[Saved data entries]
—————

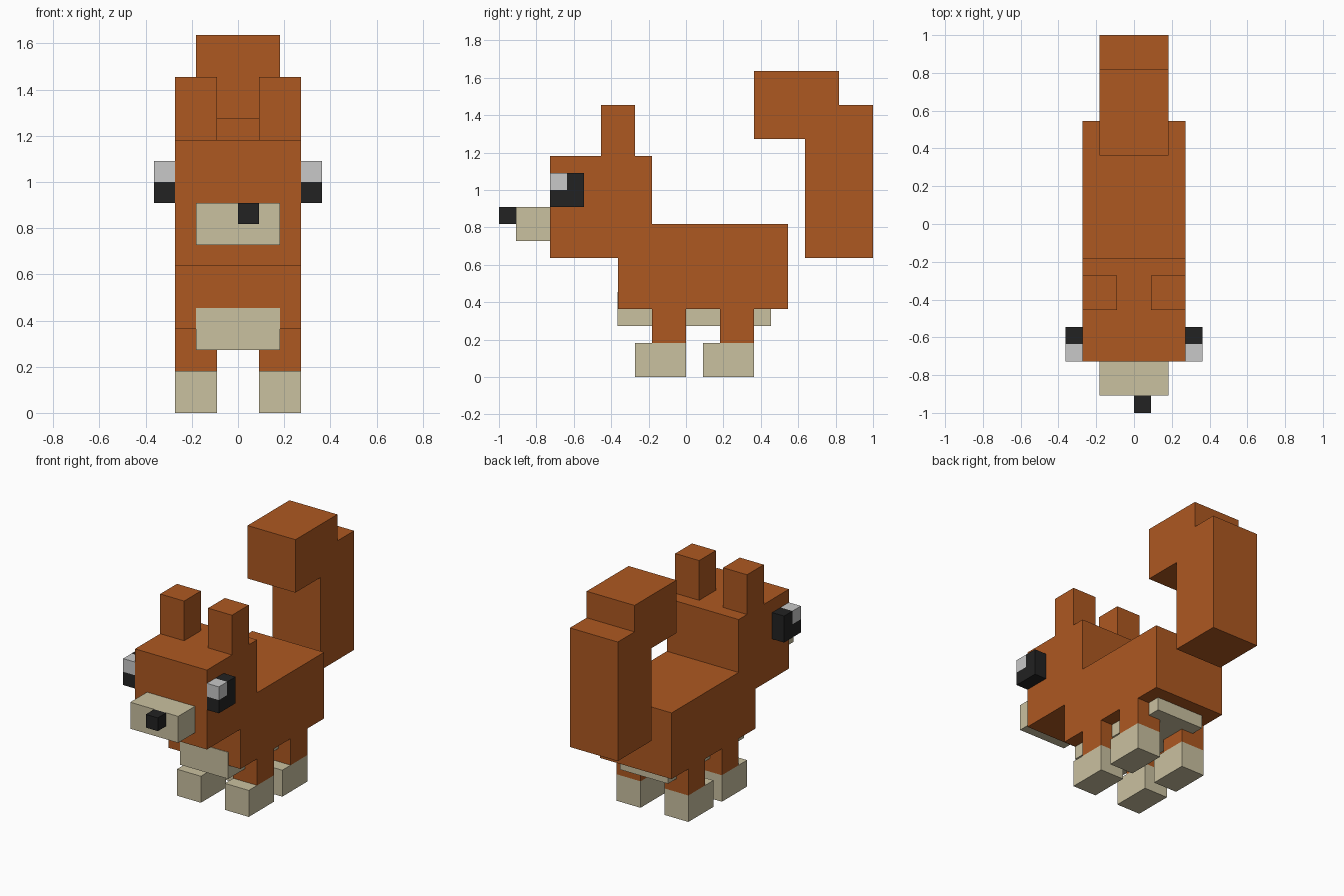
import bpy
import bmesh

U = 1 / 11  # edge length of one block


def material(name, rgb, rough=0.8):
    mat = bpy.data.materials.new(name)
    mat.use_nodes = True
    mat.diffuse_color = (*rgb, 1)
    bsdf = mat.node_tree.nodes["Principled BSDF"]
    bsdf.inputs["Base Color"].default_value = (*rgb, 1)
    bsdf.inputs["Roughness"].default_value = rough
    return mat


def extrude_side(name, x0, x1, profile, mat):
    """Extrude a side profile of (y, z) block coordinates from x0 to x1."""
    bm = bmesh.new()
    face = bm.faces.new([bm.verts.new((x0 * U, y * U, z * U)) for y, z in profile])
    grown = bmesh.ops.extrude_face_region(bm, geom=[face])["geom"]
    verts = [g for g in grown if isinstance(g, bmesh.types.BMVert)]
    bmesh.ops.translate(bm, verts=verts, vec=((x1 - x0) * U, 0, 0))
    bmesh.ops.recalc_face_normals(bm, faces=bm.faces)
    mesh = bpy.data.meshes.new(name)
    bm.to_mesh(mesh)
    bm.free()
    mesh.materials.append(mat)
    obj = bpy.data.objects.new(name, mesh)
    bpy.context.collection.objects.link(obj)
    return obj


def box(name, x, y, z, mat):
    profile = [(y[0], z[0]), (y[1], z[0]), (y[1], z[1]), (y[0], z[1])]
    return extrude_side(name, *x, profile, mat)


if "Cube" in bpy.data.objects:
    bpy.data.objects.remove(bpy.data.objects["Cube"], do_unlink=True)

fur = material("orange fur", (0.423, 0.098, 0.0152))
cream = material("cream fur", (0.591, 0.533, 0.352))
black = material("black", (0.016, 0.016, 0.016))
white = material("eye white", (0.578, 0.578, 0.578))

# Head and torso as one stepped silhouette
extrude_side("head_and_body", -3, 3,
             [(-8, 7), (-4, 7), (-4, 4), (6, 4), (6, 9), (-2, 9), (-2, 13), (-8, 13)], fur)

# Muzzle and off-centre nose
box("snout", (-2, 2), (-10, -8), (8, 10), cream)
box("nose", (0, 1), (-11, -10), (9, 10), black)

# Pale belly and chest patch
box("belly", (-2, 2), (-4, 5), (3, 4), cream)
box("chest_patch", (-2, 2), (-4.04, -4), (3, 5), cream)

# Curled tail, floating just behind the body
extrude_side("tail", -2, 2,
             [(7, 7), (11, 7), (11, 16), (9, 16), (9, 18), (4, 18), (4, 14), (7, 14)], fur)

# Paired parts
for side, s in (("left", 1), ("right", -1)):
    inner_outer = sorted((s, 3 * s))
    eye_x = sorted((3 * s, 4 * s))
    box(f"{side}_ear", inner_outer, (-5, -3), (13, 16), fur)
    extrude_side(f"{side}_eye", *eye_x,
                 [(-8, 10), (-6, 10), (-6, 12), (-7, 12), (-7, 11), (-8, 11)], black)
    box(f"{side}_eye_glint", eye_x, (-8, -7), (11, 12), white)
    for end, back in (("front", 0), ("back", 4)):
        box(f"{end}_{side}_leg", inner_outer, (back - 2, back), (2, 4), fur)
        box(f"{end}_{side}_paw", inner_outer, (back - 3, back), (0, 2), cream)
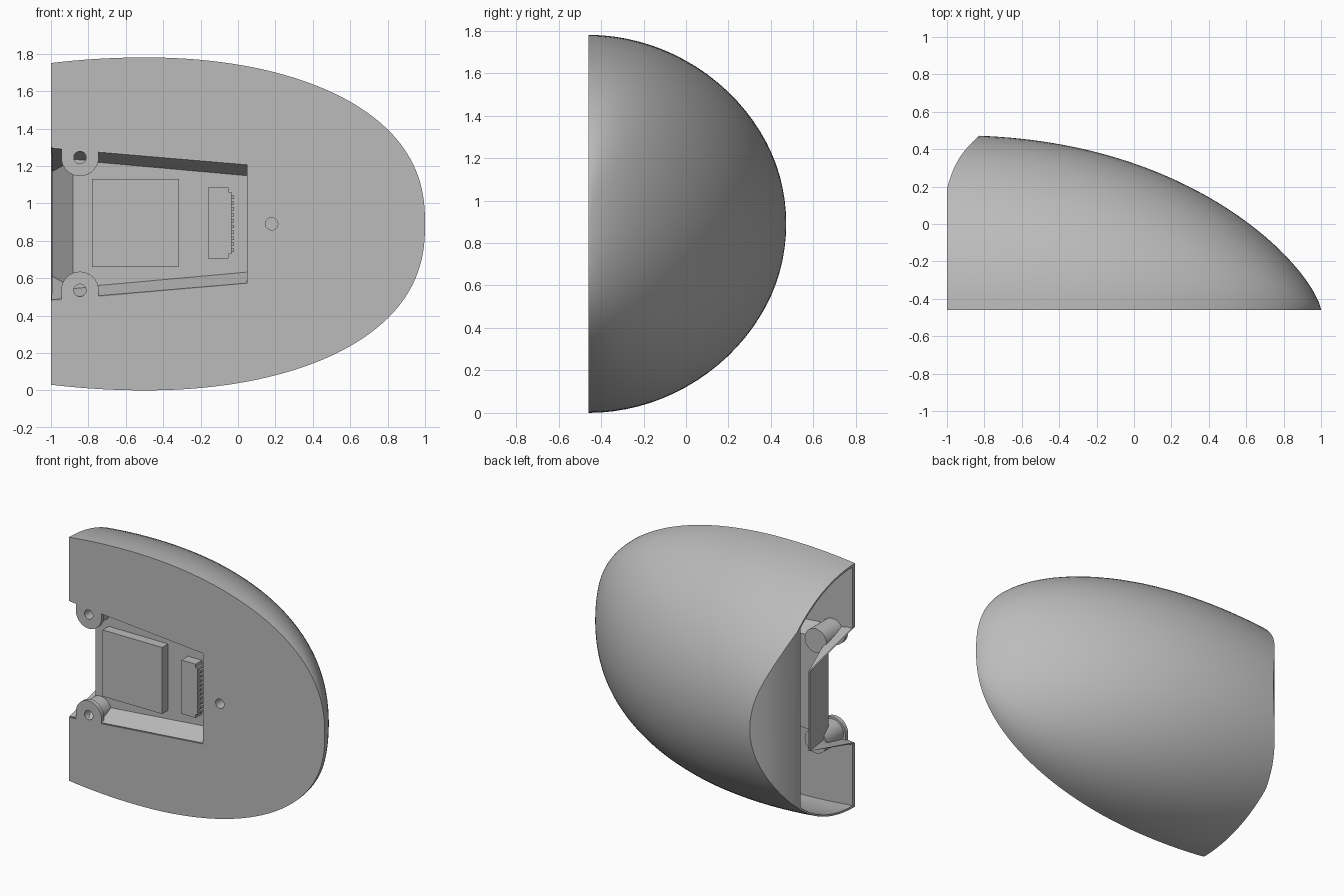
import bpy, bmesh, math
from mathutils import Vector

if "Cube" in bpy.data.objects:
    bpy.data.objects.remove(bpy.data.objects["Cube"], do_unlink=True)

FRONT, MID = -0.46, 0.89   # front plane and height of the mirror axis
FLOOR = -0.327             # depth of the tray floor

grey = bpy.data.materials.new("plain grey")
grey.use_nodes = True
grey.diffuse_color = (0.5, 0.5, 0.5, 1)
grey.node_tree.nodes["Principled BSDF"].inputs["Base Color"].default_value = (0.5, 0.5, 0.5, 1)


def make(name, verts, faces):
    mesh = bpy.data.meshes.new(name)
    bm = bmesh.new()
    vs = [bm.verts.new(v) for v in verts]
    for f in faces:
        bm.faces.new([vs[i] for i in f])
    bmesh.ops.remove_doubles(bm, verts=bm.verts, dist=1e-5)
    bmesh.ops.recalc_face_normals(bm, faces=bm.faces)
    bm.to_mesh(mesh)
    bm.free()
    mesh.materials.append(grey)
    ob = bpy.data.objects.new(name, mesh)
    bpy.context.collection.objects.link(ob)
    return ob


def prism(name, points, low, high, axis):
    """Extrude an outline along y (points are x, z) or z (points are x, y)."""
    n = len(points)
    place = (lambda p, d: (p[0], d, p[1])) if axis == "y" else (lambda p, d: (p[0], p[1], d))
    verts = [place(p, d) for d in (low, high) for p in points]
    faces = [range(n), range(n, 2 * n)]
    faces += [(i, (i + 1) % n, n + (i + 1) % n, n + i) for i in range(n)]
    return make(name, verts, faces)


def box(name, x0, x1, y0, y1, z0, z1):
    return prism(name, [(x0, z0), (x1, z0), (x1, z1), (x0, z1)], y0, y1, "y")


def disc(name, x, z, r, y0, y1):
    ring = [(x + r * math.cos(a * math.tau / 32), z + r * math.sin(a * math.tau / 32)) for a in range(32)]
    return prism(name, ring, y0, y1, "y")


def cut(ob, cutter):
    mod = ob.modifiers.new("cut", "BOOLEAN")
    mod.operation, mod.solver, mod.object = "DIFFERENCE", "EXACT", cutter
    bpy.context.view_layer.objects.active = ob
    bpy.ops.object.modifier_apply(modifier=mod.name)


def drop(*obs):
    for ob in obs:
        bpy.data.objects.remove(ob, do_unlink=True)


def half_width(x):
    if x < -0.5:
        return 0.89 - 0.12 * (x + 0.5) ** 2
    return 0.89 * max(0, 1 - ((x + 0.5) / 1.5) ** 2.1) ** 0.42


def depth(x):
    return 0.935 * max(0, 1 - ((x + 1) / 2) ** 2.2) ** 0.72


def dome(name, base, sx, sy, sz, start):
    """Half-egg solid lofted along x from elliptical sections."""
    rows, cols = 56, 48
    verts, faces = [], []
    for i in range(rows):
        x = -1 + 2 * math.sin(i / rows * math.pi / 2)
        for j in range(cols + 1):
            a = math.pi * j / cols
            px = start if i == 0 else (x + 1) * sx - 1
            verts.append((px, base + sy * depth(x) * math.sin(a), MID + sz * half_width(x) * math.cos(a)))
    w = cols + 1
    for i in range(rows - 1):
        faces += [(i * w + j, i * w + j + 1, (i + 1) * w + j + 1, (i + 1) * w + j) for j in range(cols)]
        faces.append((i * w, (i + 1) * w, (i + 1) * w + cols, i * w + cols))
    tip = len(verts)
    verts.append(((1 + 1) * sx - 1, base, MID))
    last = (rows - 1) * w
    faces += [(last + j, last + j + 1, tip) for j in range(cols)]
    faces += [(last, tip, last + cols), tuple(range(w))]
    return make(name, verts, faces)


def corner(shift):
    """Cutter that rounds the back of the open end."""
    pts = []
    for k in range(13):
        t = k / 12
        bulge = 0.03 * math.sin(math.pi * t)
        pts.append((-1.0 + 0.18 * t - bulge * 0.85 + shift, 0.19 + 0.29 * t + bulge * 0.5 - shift))
    pts = [(-1.3, pts[0][1] - 0.02)] + [(-1.02 + shift, pts[0][1] - 0.02)] + pts
    return prism("corner_cutter", pts + [(pts[-1][0], 0.8), (-1.3, 0.8)], -0.5, 2.5, "z")


# Hollow outer shell with a rounded back edge at the open end
shell = dome("shell", FRONT, 1, 1, 1, -1)
cavity = dome("cavity", FRONT + 0.03, 0.96, 0.94, 0.975, -1.1)
outer_corner, inner_corner = corner(0), corner(0.02)
cut(shell, outer_corner)
cut(cavity, inner_corner)
cut(shell, cavity)

# Opening in the front plate, leaving a round tab at each screw
BX, BZ, BR = -0.845, 0.355, 0.1
side = [(0.05, 0.32), (BX + BR, 0.39)]
side += [(BX + BR * math.cos(a), BZ - BR * math.sin(a)) for a in (math.pi * k / 16 for k in range(17))]
side += [(BX - BR, 0.41), (-1.1, 0.41)]
outline = [(x, MID + z) for x, z in side] + [(x, MID - z) for x, z in reversed(side)]
opening = prism("opening", outline, FRONT - 0.1, FRONT + 0.06, "y")
cut(shell, opening)
drop(outer_corner, inner_corner, cavity, opening)

# Screw posts and their holes
for name, x, z, r in (("upper_post", BX, MID + BZ, 0.085), ("lower_post", BX, MID - BZ, 0.085),
                      ("centre_post", 0.18, MID, 0.06)):
    post = disc(name, x, z, r, FRONT + 0.01, FRONT + 0.22)
    hole = disc("hole", x, z, 0.033, FRONT - 0.1, FRONT + 0.12)
    cut(post, hole)
    cut(shell, hole)
    drop(hole)
    post.data.polygons.foreach_set("use_smooth", [False] * len(post.data.polygons))

# Recessed tray: sloped side walls, floor, end wall and a ramp into the open end
rim = FRONT + 0.006
half = [(0.05, rim, 0.32), (-0.88, rim, 0.40), (-0.995, rim, 0.41),
        (0.05, FLOOR, 0.26), (-0.88, FLOOR, 0.345), (-0.99, 0.04, 0.28)]
verts = [(x, y, MID + s * z) for s in (1, -1) for x, y, z in half]
faces = [(0, 1, 4, 3), (1, 2, 5, 4), (6, 7, 10, 9), (7, 8, 11, 10),
         (3, 4, 10, 9), (4, 5, 11, 10), (0, 3, 9, 6)]
tray = make("tray", verts, faces)
thick = tray.modifiers.new("thickness", "SOLIDIFY")
thick.thickness, thick.offset = 0.01, 0

# Parts on the tray floor
box("square_block", -0.78, -0.315, FLOOR - 0.07, FLOOR, 0.66, 1.13)
box("connector_body", -0.16, -0.05, FLOOR - 0.075, FLOOR, 0.705, 1.085)
box("connector_lip", -0.05, -0.035, FLOOR - 0.075, FLOOR, 0.73, 1.06)
for k in range(10):
    z = 0.75 + k * 0.0315
    box("connector_pin", -0.035, -0.022, FLOOR - 0.06, FLOOR, z - 0.009, z + 0.009)

# Smooth dome with crisp edges
bpy.ops.object.select_all(action="DESELECT")
for ob in [shell] + [o for o in bpy.data.objects if o.name.endswith("_post")]:
    ob.select_set(True)
    bpy.context.view_layer.objects.active = ob
bpy.ops.object.shade_smooth_by_angle(angle=math.radians(30))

—————

WHAT IS EXPECTED:
Every line above from the line with "for j in range(cols +" to the line with "tip = len(verts)", inclusive, must be returned exactly; no other line belongs in the reply.

EXERCISE RESPONSE:
        for j in range(cols + 1):
            a = math.pi * j / cols
            px = start if i == 0 else (x + 1) * sx - 1
            verts.append((px, base + sy * depth(x) * math.sin(a), MID + sz * half_width(x) * math.cos(a)))
    w = cols + 1
    for i in range(rows - 1):
        faces += [(i * w + j, i * w + j + 1, (i + 1) * w + j + 1, (i + 1) * w + j) for j in range(cols)]
        faces.append((i * w, (i + 1) * w, (i + 1) * w + cols, i * w + cols))
    tip = len(verts)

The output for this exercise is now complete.